However, the 37% increase in the number of positions is just one part of the much greater problem. What BBG Watch did not calculate was the total cost of IBB operations. It is the total cost of IBB operations which represents an enormous waste of U.S. taxpayers’ dollars — a far greater amount than salaries for IBB FTE positions alone.

As the new CEO you may want to ask what happened to the earlier proposal that IBB will reduce its bureaucracy by $10 million in FY2015? In our briefing memos, we will share with you IBB tricks and tactics.

You should know that the International Broadcasting Bureau is not well managed, efficient or effective. It is bureaucratic, incompetent and slow.

However, there are two broad categories of IBB functions — one more useful than the other.

Functions such as Global Operations, HR, Contracts, Security, Budget are needed, although they could be transferred to the entities. On the other hand, the so-called brain trust of the IBB Global Strategy operation is totally redundant and useless.

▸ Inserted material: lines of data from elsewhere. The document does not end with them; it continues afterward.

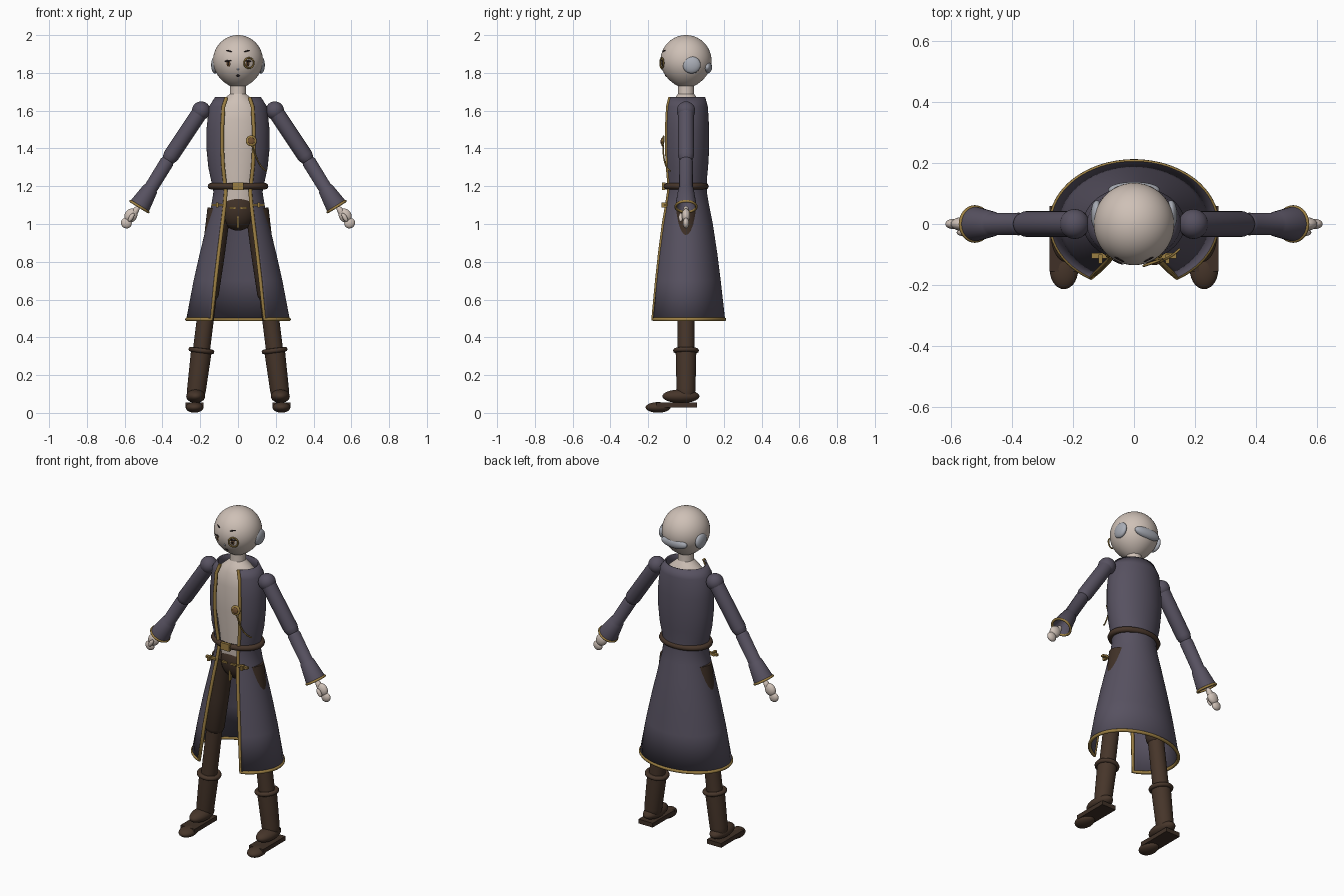
import bpy, bmesh
from math import sin, cos, pi, radians, sqrt
from mathutils import Vector, Matrix

cube = bpy.data.objects.get("Cube")
if cube:
    bpy.data.objects.remove(cube, do_unlink=True)


def material(name, *rgb):
    m = bpy.data.materials.new(name)
    m.use_nodes = True
    m.diffuse_color = (*rgb, 1)
    bsdf = next(n for n in m.node_tree.nodes if n.type == 'BSDF_PRINCIPLED')
    bsdf.inputs["Base Color"].default_value = (*rgb, 1)
    return m


SKIN = material("pale skin", .62, .53, .47)
COAT = material("slate violet cloth", .095, .083, .118)
GOLD = material("old gold", .33, .21, .055)
LEATHER = material("brown leather", .062, .036, .023)
TROUSER = material("dark brown cloth", .050, .030, .020)
HAIR = material("blue grey hair", .40, .42, .47)
DARK = material("near black", .018, .012, .012)
IRIS = material("amber brown", .16, .08, .03)


def activate(ob):
    bpy.ops.object.select_all(action='DESELECT')
    ob.select_set(True)
    bpy.context.view_layer.objects.active = ob


def finish(name, bm, mat):
    bmesh.ops.recalc_face_normals(bm, faces=bm.faces)
    mesh = bpy.data.meshes.new(name)
    bm.to_mesh(mesh)
    bm.free()
    mesh.materials.append(mat)
    ob = bpy.data.objects.new(name, mesh)
    bpy.context.collection.objects.link(ob)
    activate(ob)
    bpy.ops.object.shade_smooth_by_angle(angle=radians(40))
    return ob


def frame(loc, axis):
    q = Vector(axis).to_track_quat('Z', 'Y')
    return Matrix.Translation(loc) @ q.to_matrix().to_4x4()


def ball(name, loc, radii, mat, axis=(0, 0, 1)):
    bm = bmesh.new()
    bmesh.ops.create_uvsphere(bm, u_segments=28, v_segments=16, radius=1,
                              matrix=frame(loc, axis) @ Matrix.Diagonal((*radii, 1)))
    return finish(name, bm, mat)


def box(name, loc, size, mat, axis=(0, 0, 1)):
    bm = bmesh.new()
    bmesh.ops.create_cube(bm, size=1, matrix=frame(loc, axis) @ Matrix.Diagonal((*size, 1)))
    return finish(name, bm, mat)


def loft(name, rings, mat, closed=True):
    bm = bmesh.new()
    rows = [[bm.verts.new(p) for p in ring] for ring in rings]
    n = len(rows[0])
    for low, high in zip(rows, rows[1:]):
        for i in range(n if closed else n - 1):
            j = (i + 1) % n
            bm.faces.new((low[i], low[j], high[j], high[i]))
    if closed:
        bm.faces.new(rows[0])
        bm.faces.new(rows[-1])
    return finish(name, bm, mat)


def oval(z, a, b, start=0, end=2 * pi, n=48, closed=True):
    # angle 0 points to the front
    step = (end - start) / (n if closed else n - 1)
    return [Vector((a * sin(start + i * step), -b * cos(start + i * step), z)) for i in range(n)]


def tube(name, p0, p1, profile, mat):
    # profile holds (fraction along the axis, radius)
    p0, p1 = Vector(p0), Vector(p1)
    m = frame(p0, p1 - p0)
    length = (p1 - p0).length
    return loft(name, [[m @ p for p in oval(t * length, r, r, n=28)] for t, r in profile], mat)


def wire(name, points, radius, mat, cyclic=False):
    cu = bpy.data.curves.new(name, 'CURVE')
    cu.dimensions = '3D'
    cu.bevel_depth, cu.bevel_resolution, cu.use_fill_caps = radius, 2, True
    sp = cu.splines.new('POLY')
    sp.points.add(len(points) - 1)
    for p, co in zip(sp.points, points):
        p.co = (*co, 1)
    sp.use_cyclic_u = cyclic
    cu.materials.append(mat)
    ob = bpy.data.objects.new(name, cu)
    bpy.context.collection.objects.link(ob)
    activate(ob)
    bpy.ops.object.convert(target='MESH')
    bpy.ops.object.shade_smooth_by_angle(angle=radians(60))


# Head: round skull tapering to the chin
EYE_Z, SKULL, DROP = 1.865, .135, .148


def head_radius(z):
    if z > EYE_Z:
        return sqrt(max(SKULL ** 2 - (z - EYE_Z) ** 2, 0))
    return SKULL * max(1 - ((EYE_Z - z) / DROP) ** 2, 0) ** .65


levels = [EYE_Z - cos(pi * i / 28) * (DROP if i < 14 else SKULL) for i in range(1, 28)]
levels = [EYE_Z - DROP * .999] + levels + [EYE_Z + SKULL * .999]
loft("head", [oval(z, head_radius(z) * .98, head_radius(z)) for z in levels], SKIN)
tube("neck", (0, 0, 1.63), (0, 0, 1.76), [(0, .05), (.4, .043), (1, .043)], SKIN)


def on_face(name, x, z, w, h, mat, lift=0, tilt=0):
    y = -sqrt(head_radius(z) ** 2 - x * x)
    out = Vector((x, y, (z - EYE_Z) * .8)).normalized()
    ob = ball(name, (0, 0, 0), (w, .003, h), mat)
    turn = Vector((0, -1, 0)).rotation_difference(out).to_matrix().to_4x4()
    ob.matrix_world = Matrix.Translation(Vector((x, y, z)) + out * lift) @ turn @ Matrix.Rotation(tilt, 4, 'Y')


for s, side in ((1, "left"), (-1, "right")):
    on_face(side + "_iris", s * .051, 1.848, .011, .015, IRIS)
    on_face(side + "_pupil", s * .051, 1.848, .005, .009, DARK, .002)
    on_face(side + "_lash", s * .053, 1.863, .020, .005, DARK, .001, s * .1)
    on_face(side + "_brow", s * .048, 1.916, .018, .0035, DARK, .001, -s * .3)
    ball(side + "_side_hair", (s * .122, .03, 1.842), (.02, .048, .045), HAIR)
ball("back_hair", (0, .112, 1.83), (.085, .026, .033), HAIR)
on_face("nose", 0, 1.82, .005, .008, HAIR, .001)
on_face("mouth", 0, 1.785, .010, .007, DARK)

# Monocle in front of the left eye
lens = frame((.058, -.128, 1.852), (.35, -1, 0))
wire("monocle_ring", [lens @ p for p in oval(0, .027, .027, n=32)], .0045, GOLD, True)

# Torso and pelvis
torso = [(1.1, .10, .07), (1.22, .108, .078), (1.4, .135, .09), (1.55, .14, .09),
         (1.63, .11, .078), (1.665, .07, .06), (1.69, .042, .042)]
loft("torso", [oval(*row) for row in torso], SKIN)
ball("pelvis", (0, 0, 1.075), (.10, .085, .11), TROUSER)

# Long open coat: one shell with gold edging
GAP = radians(31)
coat = [(1.67, .118, .098), (1.62, .15, .112), (1.5, .163, .119), (1.4, .163, .119),
        (1.3, .153, .113), (1.23, .138, .106), (1.17, .126, .106), (1.1, .137, .118),
        (1.0, .16, .138), (.85, .197, .161), (.7, .231, .18), (.495, .27, .203)]
rings = [oval(*row, GAP, 2 * pi - GAP, 56, False) for row in coat]
shell = loft("long_coat", rings, COAT, closed=False)
solid = shell.modifiers.new("cloth", 'SOLIDIFY')
solid.thickness, solid.offset = .008, 0
edge = [r[0] for r in rings] + rings[-1][1:-1] + [r[-1] for r in reversed(rings)]
wire("coat_trim", edge, .010, GOLD)

# Belt and buckle
wire("belt", oval(1.2, .144, .104), .017, LEATHER, True)
box("belt_buckle", (0, -.118, 1.2), (.06, .018, .042), GOLD)

# Brooch and hanging chain
ball("brooch", (.07, -.122, 1.44), (.029, .029, .008), GOLD, (.1, -1, .15))
ball("brooch_stone", (.07, -.128, 1.44), (.018, .018, .006), IRIS, (.1, -1, .15))
chain = [(.07 + .08 * t, -.122 + .04 * t * t, 1.43 - .15 * t - .03 * sin(pi * t))
         for t in (i / 10 for i in range(11))]
wire("brooch_chain", chain, .004, GOLD)

# Gold clasps at the coat front and trouser front
for s, side in ((1, "left"), (-1, "right")):
    box(side + "_clasp_bar", (s * .105, -.105, 1.1), (.07, .018, .012), GOLD)
    box(side + "_clasp_pin", (s * .11, -.115, 1.1), (.014, .03, .026), GOLD)
    box(side + "_fly_toggle", (s * .03, -.084, 1.085), (.035, .012, .01), GOLD)
box("fly_strip", (0, -.076, 1.01), (.01, .02, .06), GOLD)

# Arms, hands, legs and boots
round_end = [(.0, .012), (.02, .026), (.06, .038), (.10, .042)]
for s, side in ((1, "left_"), (-1, "right_")):
    shoulder, elbow, cuff = [Vector((s * x, 0, z)) for x, z in ((.195, 1.6), (.372, 1.335), (.522, 1.092))]
    ball(side + "shoulder", shoulder, (.049, .049, .049), COAT)
    tube(side + "upper_sleeve", shoulder, elbow, [(0, .042), (.9, .042), (.97, .036), (1.05, .02)], COAT)
    tube(side + "lower_sleeve", elbow - (cuff - elbow) * .07, cuff,
         [(0, .014), (.03, .028), (.09, .037), (.62, .036), (.64, .041), (1, .057), (1, .050), (.72, .028)], COAT)
    m = frame(cuff, cuff - elbow)
    wire(side + "cuff_trim", [m @ p for p in oval(0, .055, .055, n=32)], .007, GOLD, True)

    reach = Vector((s * .52, 0, -.85))
    ball(side + "wrist", (s * .545, 0, 1.065), (.017, .017, .035), SKIN, reach)
    ball(side + "palm", (s * .567, 0, 1.045), (.022, .033, .038), SKIN, reach)
    ball(side + "fingers", (s * .591, 0, 1.005), (.017, .029, .028), SKIN, reach)
    ball(side + "thumb", (s * .565, -.028, 1.035), (.011, .012, .026), SKIN, reach)

    def leg(z):
        return Vector((s * (.235 - .125 * z), 0, z))

    tube(side + "thigh", leg(.59), leg(1.08), [(t * .8, r * 1.3) for t, r in round_end] + [(.5, .060), (1, .062)], TROUSER)
    tube(side + "shin", leg(.3), leg(.66), [(0, .045), (1, .045)], LEATHER)
    tube(side + "boot_shaft", leg(.07), leg(.34), [(0, .036), (.08, .047), (.2, .050), (1, .055)], LEATHER)
    m = frame(leg(.33), leg(1) - leg(0))
    wire(side + "boot_cuff", [m @ p for p in oval(0, .056, .056, n=32)], .013, LEATHER, True)
    ball(side + "foot", (s * .224, -.027, .088), (.05, .098, .036), LEATHER)
    box(side + "sole", (s * .230, -.048, .042), (.096, .215, .026), TROUSER)
    ball(side + "toe", (s * .230, -.148, .029), (.047, .066, .028), LEATHER)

When IBB proposed to cut $10 million two years ago, clever IBB executives intentionally focused the cuts on Global Operations, HR, Contracts and a few other functions truly needed by the Voice of America and the Office of Cuba Broadcasting (OCB). IBB stopped posting vacancy announcements, slowed down processing personnel paperwork and delayed posting Purchase Order Vendor (POV – contractor) positions to the Federal Business Bulletin. VOA and OCB were penalized immediately by these actions and had no choice but to advocate against cuts to the IBB budget. It was overlooked that the cuts could have come instead from IBB Global Strategy with its $40 million annual budget for research, strategy, performance measurement, digital design and R & D. We will explain in subsequent Briefing Memos for New BBG CEO why this cut to IBB’s Global Strategy would have absolutely no negative impact.

ALSO SEE: Briefing Memo 2 for New BBG CEO – IBB Silencing Voice To The Voiceless


ALSO SEE: Briefing Memo 3 for New BBG CEO – What Do IBB Executives Do? They Travel


ALSO SEE: Briefing Memo 4 for New BBG CEO – IBB Office of Digital Design and Innovation


ALSO SEE: Briefing Memo 5 for New BBG CEO – IBB’s $50 Million Gallup Contract



Broadcasting Board of Governors Appropriations FY2016 Request

[piechart donut=”0.6″] { label: “Voice of America”, data: 206683000},
{ label: “OCB”, data: 30321000},
{ label: “IBB”, data: 61010000},
{ label: “Office of Technology…”, data: 178587000},
{ label: “Internet Freedom…”, data: 12500000},
{ label: “Broadcasting Capital…”, data: 10000000},
{ label: “RFERL”, data: 116800000},
{ label: “Radio Free Asia”, data: 38500000},
{ label: “Middle East Broadcasting Networks”, data: 109600000}

Broadcasting Board of Governors Appropriations FY2016 Request – 34% IBB COMBINED

[piechart donut=”0.6″] { label: “Voice of America”, data: 206683000},
{ label: “OCB”, data: 30321000},
{ label: “IBB COMBINED”, data: 262097000},
{ label: “RFERL”, data: 116800000},
{ label: “Radio Free Asia”, data: 38500000},
{ label: “Middle East Broadcasting Networks”, data: 109600000}

BBG Summary of Appropriations FY2014-FY2016

BBG Summary of Positions FY2014-FY2016